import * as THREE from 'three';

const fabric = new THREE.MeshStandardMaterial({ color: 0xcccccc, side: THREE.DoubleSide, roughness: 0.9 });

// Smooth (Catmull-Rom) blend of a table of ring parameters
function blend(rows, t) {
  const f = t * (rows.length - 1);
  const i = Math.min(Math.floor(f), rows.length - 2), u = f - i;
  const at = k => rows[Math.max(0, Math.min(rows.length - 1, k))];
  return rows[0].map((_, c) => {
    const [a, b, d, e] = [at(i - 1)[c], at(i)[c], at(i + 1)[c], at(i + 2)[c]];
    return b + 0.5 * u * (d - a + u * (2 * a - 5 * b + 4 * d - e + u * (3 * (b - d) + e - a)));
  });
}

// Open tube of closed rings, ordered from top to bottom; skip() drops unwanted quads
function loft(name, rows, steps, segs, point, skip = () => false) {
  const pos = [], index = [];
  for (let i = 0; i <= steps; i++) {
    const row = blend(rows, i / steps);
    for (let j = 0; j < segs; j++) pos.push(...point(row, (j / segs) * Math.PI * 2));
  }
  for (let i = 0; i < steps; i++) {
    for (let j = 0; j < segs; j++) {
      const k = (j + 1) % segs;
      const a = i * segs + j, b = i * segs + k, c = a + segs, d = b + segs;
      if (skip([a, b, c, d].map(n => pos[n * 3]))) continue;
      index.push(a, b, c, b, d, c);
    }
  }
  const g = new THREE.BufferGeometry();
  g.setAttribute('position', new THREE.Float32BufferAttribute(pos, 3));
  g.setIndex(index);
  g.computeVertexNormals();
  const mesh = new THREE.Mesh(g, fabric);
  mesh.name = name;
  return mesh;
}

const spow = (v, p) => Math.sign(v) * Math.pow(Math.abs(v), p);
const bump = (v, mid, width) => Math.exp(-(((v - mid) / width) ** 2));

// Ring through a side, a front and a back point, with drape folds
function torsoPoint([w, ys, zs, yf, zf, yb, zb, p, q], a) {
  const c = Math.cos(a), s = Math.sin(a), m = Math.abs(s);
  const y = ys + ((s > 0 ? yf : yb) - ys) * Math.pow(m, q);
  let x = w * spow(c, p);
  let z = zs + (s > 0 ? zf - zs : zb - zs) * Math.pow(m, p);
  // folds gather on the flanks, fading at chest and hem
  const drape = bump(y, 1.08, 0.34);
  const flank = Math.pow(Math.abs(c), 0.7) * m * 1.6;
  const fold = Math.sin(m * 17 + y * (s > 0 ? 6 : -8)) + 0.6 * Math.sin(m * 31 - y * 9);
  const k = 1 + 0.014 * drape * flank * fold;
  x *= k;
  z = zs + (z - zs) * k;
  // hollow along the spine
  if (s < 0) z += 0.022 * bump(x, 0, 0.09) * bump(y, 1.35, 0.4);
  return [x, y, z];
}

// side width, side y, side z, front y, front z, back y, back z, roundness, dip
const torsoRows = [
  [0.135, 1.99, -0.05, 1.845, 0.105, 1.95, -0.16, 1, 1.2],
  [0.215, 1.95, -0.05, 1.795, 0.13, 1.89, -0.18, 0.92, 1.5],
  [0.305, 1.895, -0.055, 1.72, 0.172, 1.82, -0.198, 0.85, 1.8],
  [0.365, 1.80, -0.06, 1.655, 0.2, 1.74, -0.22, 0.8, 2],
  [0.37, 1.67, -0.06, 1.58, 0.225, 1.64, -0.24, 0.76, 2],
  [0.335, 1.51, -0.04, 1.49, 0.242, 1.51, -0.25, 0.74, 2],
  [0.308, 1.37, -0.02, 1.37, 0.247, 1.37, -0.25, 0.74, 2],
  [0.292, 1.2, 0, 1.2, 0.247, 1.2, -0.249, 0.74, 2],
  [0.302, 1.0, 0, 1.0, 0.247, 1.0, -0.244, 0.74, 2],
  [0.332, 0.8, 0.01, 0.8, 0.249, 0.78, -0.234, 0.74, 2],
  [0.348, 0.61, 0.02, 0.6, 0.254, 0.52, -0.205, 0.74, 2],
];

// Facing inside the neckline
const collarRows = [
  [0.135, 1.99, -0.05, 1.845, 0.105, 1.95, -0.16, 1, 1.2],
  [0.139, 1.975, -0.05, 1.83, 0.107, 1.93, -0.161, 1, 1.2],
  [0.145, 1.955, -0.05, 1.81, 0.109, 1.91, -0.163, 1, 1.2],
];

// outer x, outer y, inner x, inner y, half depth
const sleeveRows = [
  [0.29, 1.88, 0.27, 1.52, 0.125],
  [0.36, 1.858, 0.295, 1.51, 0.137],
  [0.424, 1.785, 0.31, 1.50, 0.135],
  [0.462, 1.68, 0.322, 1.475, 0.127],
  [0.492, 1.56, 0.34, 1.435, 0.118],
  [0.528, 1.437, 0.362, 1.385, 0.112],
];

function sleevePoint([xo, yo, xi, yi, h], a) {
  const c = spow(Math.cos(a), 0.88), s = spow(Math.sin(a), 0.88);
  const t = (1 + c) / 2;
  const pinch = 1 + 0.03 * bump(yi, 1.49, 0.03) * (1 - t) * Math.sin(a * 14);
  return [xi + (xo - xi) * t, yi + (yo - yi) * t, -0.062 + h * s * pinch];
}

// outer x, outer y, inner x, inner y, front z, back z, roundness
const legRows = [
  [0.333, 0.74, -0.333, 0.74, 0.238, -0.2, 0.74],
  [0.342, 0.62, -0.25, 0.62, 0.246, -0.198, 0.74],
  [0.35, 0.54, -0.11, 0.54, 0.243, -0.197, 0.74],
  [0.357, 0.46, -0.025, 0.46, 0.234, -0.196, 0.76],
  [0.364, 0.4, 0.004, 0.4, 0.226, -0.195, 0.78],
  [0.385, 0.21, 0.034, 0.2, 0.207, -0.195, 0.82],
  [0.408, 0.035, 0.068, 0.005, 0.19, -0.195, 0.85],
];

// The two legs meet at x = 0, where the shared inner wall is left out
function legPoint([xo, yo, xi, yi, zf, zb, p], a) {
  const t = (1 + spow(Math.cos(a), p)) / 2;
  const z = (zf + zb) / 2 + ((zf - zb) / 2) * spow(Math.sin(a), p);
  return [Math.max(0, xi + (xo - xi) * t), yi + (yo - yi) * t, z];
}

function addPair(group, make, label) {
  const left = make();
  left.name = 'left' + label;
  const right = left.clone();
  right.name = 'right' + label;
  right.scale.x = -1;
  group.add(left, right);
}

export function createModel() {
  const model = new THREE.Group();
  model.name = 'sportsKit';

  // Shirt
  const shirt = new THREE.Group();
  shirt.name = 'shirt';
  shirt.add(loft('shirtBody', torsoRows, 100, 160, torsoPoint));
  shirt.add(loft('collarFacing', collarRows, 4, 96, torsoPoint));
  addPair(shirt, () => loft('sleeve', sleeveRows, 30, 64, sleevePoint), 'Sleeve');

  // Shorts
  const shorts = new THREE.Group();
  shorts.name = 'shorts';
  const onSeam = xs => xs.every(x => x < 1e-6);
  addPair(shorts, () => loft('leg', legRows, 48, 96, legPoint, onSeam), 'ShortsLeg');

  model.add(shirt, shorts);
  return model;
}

* * *

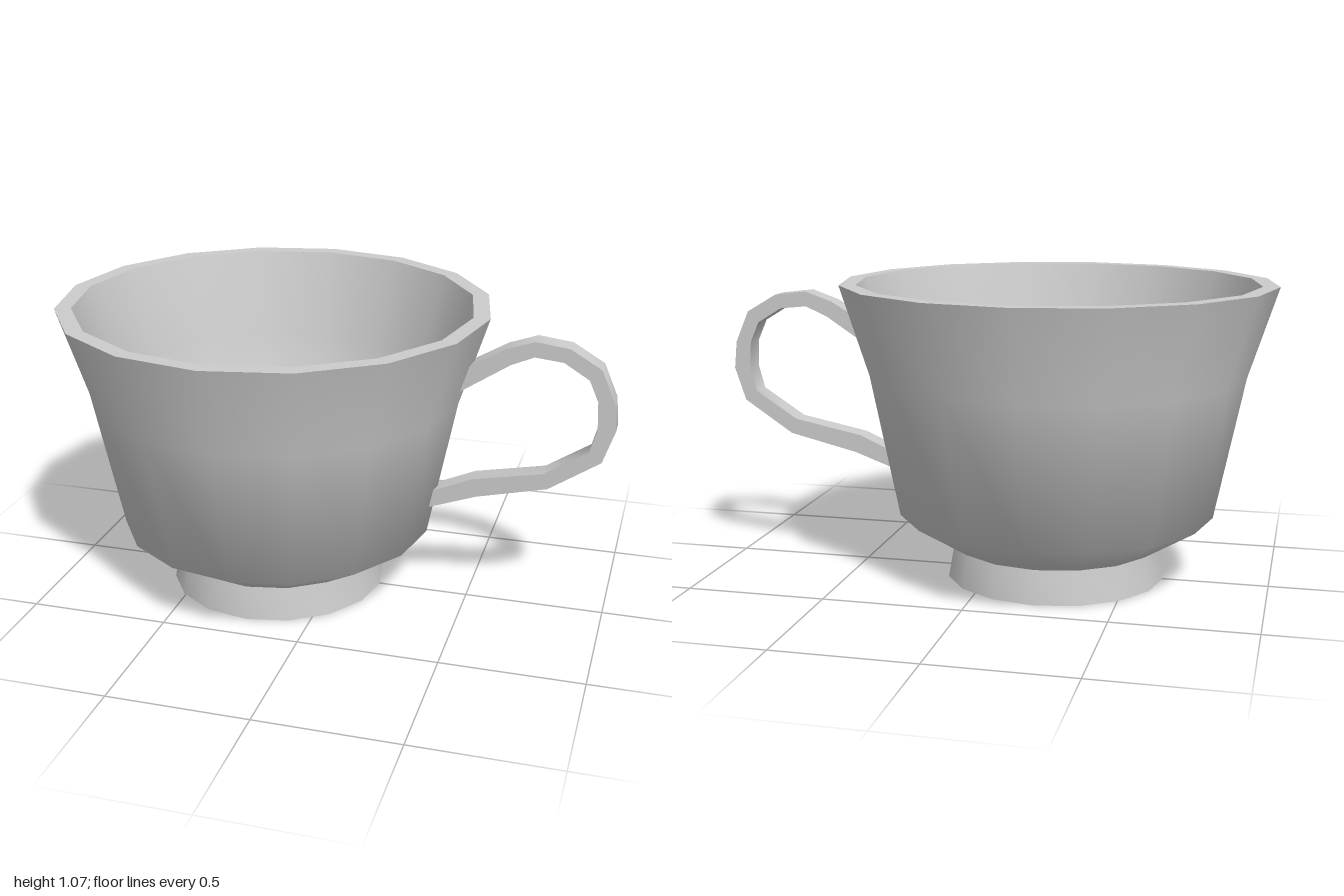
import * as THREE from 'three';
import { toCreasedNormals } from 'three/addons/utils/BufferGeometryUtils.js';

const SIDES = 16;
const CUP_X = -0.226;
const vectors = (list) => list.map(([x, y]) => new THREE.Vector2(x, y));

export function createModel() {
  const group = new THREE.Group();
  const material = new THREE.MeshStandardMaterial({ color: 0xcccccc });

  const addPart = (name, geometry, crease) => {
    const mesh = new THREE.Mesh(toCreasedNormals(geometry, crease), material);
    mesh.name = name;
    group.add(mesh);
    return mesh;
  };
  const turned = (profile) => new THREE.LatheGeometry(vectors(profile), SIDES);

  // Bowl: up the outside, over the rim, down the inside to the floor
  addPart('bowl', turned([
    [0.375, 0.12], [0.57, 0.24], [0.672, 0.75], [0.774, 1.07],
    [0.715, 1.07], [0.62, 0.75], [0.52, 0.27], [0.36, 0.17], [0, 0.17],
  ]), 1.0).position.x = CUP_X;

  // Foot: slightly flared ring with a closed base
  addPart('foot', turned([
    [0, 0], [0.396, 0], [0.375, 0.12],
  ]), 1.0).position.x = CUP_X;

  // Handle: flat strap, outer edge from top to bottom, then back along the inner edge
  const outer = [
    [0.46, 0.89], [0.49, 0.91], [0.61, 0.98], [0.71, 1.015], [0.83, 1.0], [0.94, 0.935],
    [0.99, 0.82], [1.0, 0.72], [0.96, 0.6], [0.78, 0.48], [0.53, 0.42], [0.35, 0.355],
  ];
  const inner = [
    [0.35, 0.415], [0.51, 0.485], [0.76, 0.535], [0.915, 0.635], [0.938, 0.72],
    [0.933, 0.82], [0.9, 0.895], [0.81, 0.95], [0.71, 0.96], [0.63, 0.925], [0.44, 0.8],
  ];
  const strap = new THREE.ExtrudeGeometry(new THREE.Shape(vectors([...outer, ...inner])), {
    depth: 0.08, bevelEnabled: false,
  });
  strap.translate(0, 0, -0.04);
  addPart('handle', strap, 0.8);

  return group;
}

- [Prompt] Reproduce, character for character, only the lines of the preceding data that start at the line with "function torsoPoint([w, ys, zs, yf, zf, yb, zb, p, q], a)" and end at the line with "function sleevePoint([xo, yo, xi, yi, h], a)", both included.

- [Task output]
function torsoPoint([w, ys, zs, yf, zf, yb, zb, p, q], a) {
  const c = Math.cos(a), s = Math.sin(a), m = Math.abs(s);
  const y = ys + ((s > 0 ? yf : yb) - ys) * Math.pow(m, q);
  let x = w * spow(c, p);
  let z = zs + (s > 0 ? zf - zs : zb - zs) * Math.pow(m, p);
  // folds gather on the flanks, fading at chest and hem
  const drape = bump(y, 1.08, 0.34);
  const flank = Math.pow(Math.abs(c), 0.7) * m * 1.6;
  const fold = Math.sin(m * 17 + y * (s > 0 ? 6 : -8)) + 0.6 * Math.sin(m * 31 - y * 9);
  const k = 1 + 0.014 * drape * flank * fold;
  x *= k;
  z = zs + (z - zs) * k;
  // hollow along the spine
  if (s < 0) z += 0.022 * bump(x, 0, 0.09) * bump(y, 1.35, 0.4);
  return [x, y, z];
}

// side width, side y, side z, front y, front z, back y, back z, roundness, dip
const torsoRows = [
  [0.135, 1.99, -0.05, 1.845, 0.105, 1.95, -0.16, 1, 1.2],
  [0.215, 1.95, -0.05, 1.795, 0.13, 1.89, -0.18, 0.92, 1.5],
  [0.305, 1.895, -0.055, 1.72, 0.172, 1.82, -0.198, 0.85, 1.8],
  [0.365, 1.80, -0.06, 1.655, 0.2, 1.74, -0.22, 0.8, 2],
  [0.37, 1.67, -0.06, 1.58, 0.225, 1.64, -0.24, 0.76, 2],
  [0.335, 1.51, -0.04, 1.49, 0.242, 1.51, -0.25, 0.74, 2],
  [0.308, 1.37, -0.02, 1.37, 0.247, 1.37, -0.25, 0.74, 2],
  [0.292, 1.2, 0, 1.2, 0.247, 1.2, -0.249, 0.74, 2],
  [0.302, 1.0, 0, 1.0, 0.247, 1.0, -0.244, 0.74, 2],
  [0.332, 0.8, 0.01, 0.8, 0.249, 0.78, -0.234, 0.74, 2],
  [0.348, 0.61, 0.02, 0.6, 0.254, 0.52, -0.205, 0.74, 2],
];

// Facing inside the neckline
const collarRows = [
  [0.135, 1.99, -0.05, 1.845, 0.105, 1.95, -0.16, 1, 1.2],
  [0.139, 1.975, -0.05, 1.83, 0.107, 1.93, -0.161, 1, 1.2],
  [0.145, 1.955, -0.05, 1.81, 0.109, 1.91, -0.163, 1, 1.2],
];

// outer x, outer y, inner x, inner y, half depth
const sleeveRows = [
  [0.29, 1.88, 0.27, 1.52, 0.125],
  [0.36, 1.858, 0.295, 1.51, 0.137],
  [0.424, 1.785, 0.31, 1.50, 0.135],
  [0.462, 1.68, 0.322, 1.475, 0.127],
  [0.492, 1.56, 0.34, 1.435, 0.118],
  [0.528, 1.437, 0.362, 1.385, 0.112],
];

function sleevePoint([xo, yo, xi, yi, h], a) {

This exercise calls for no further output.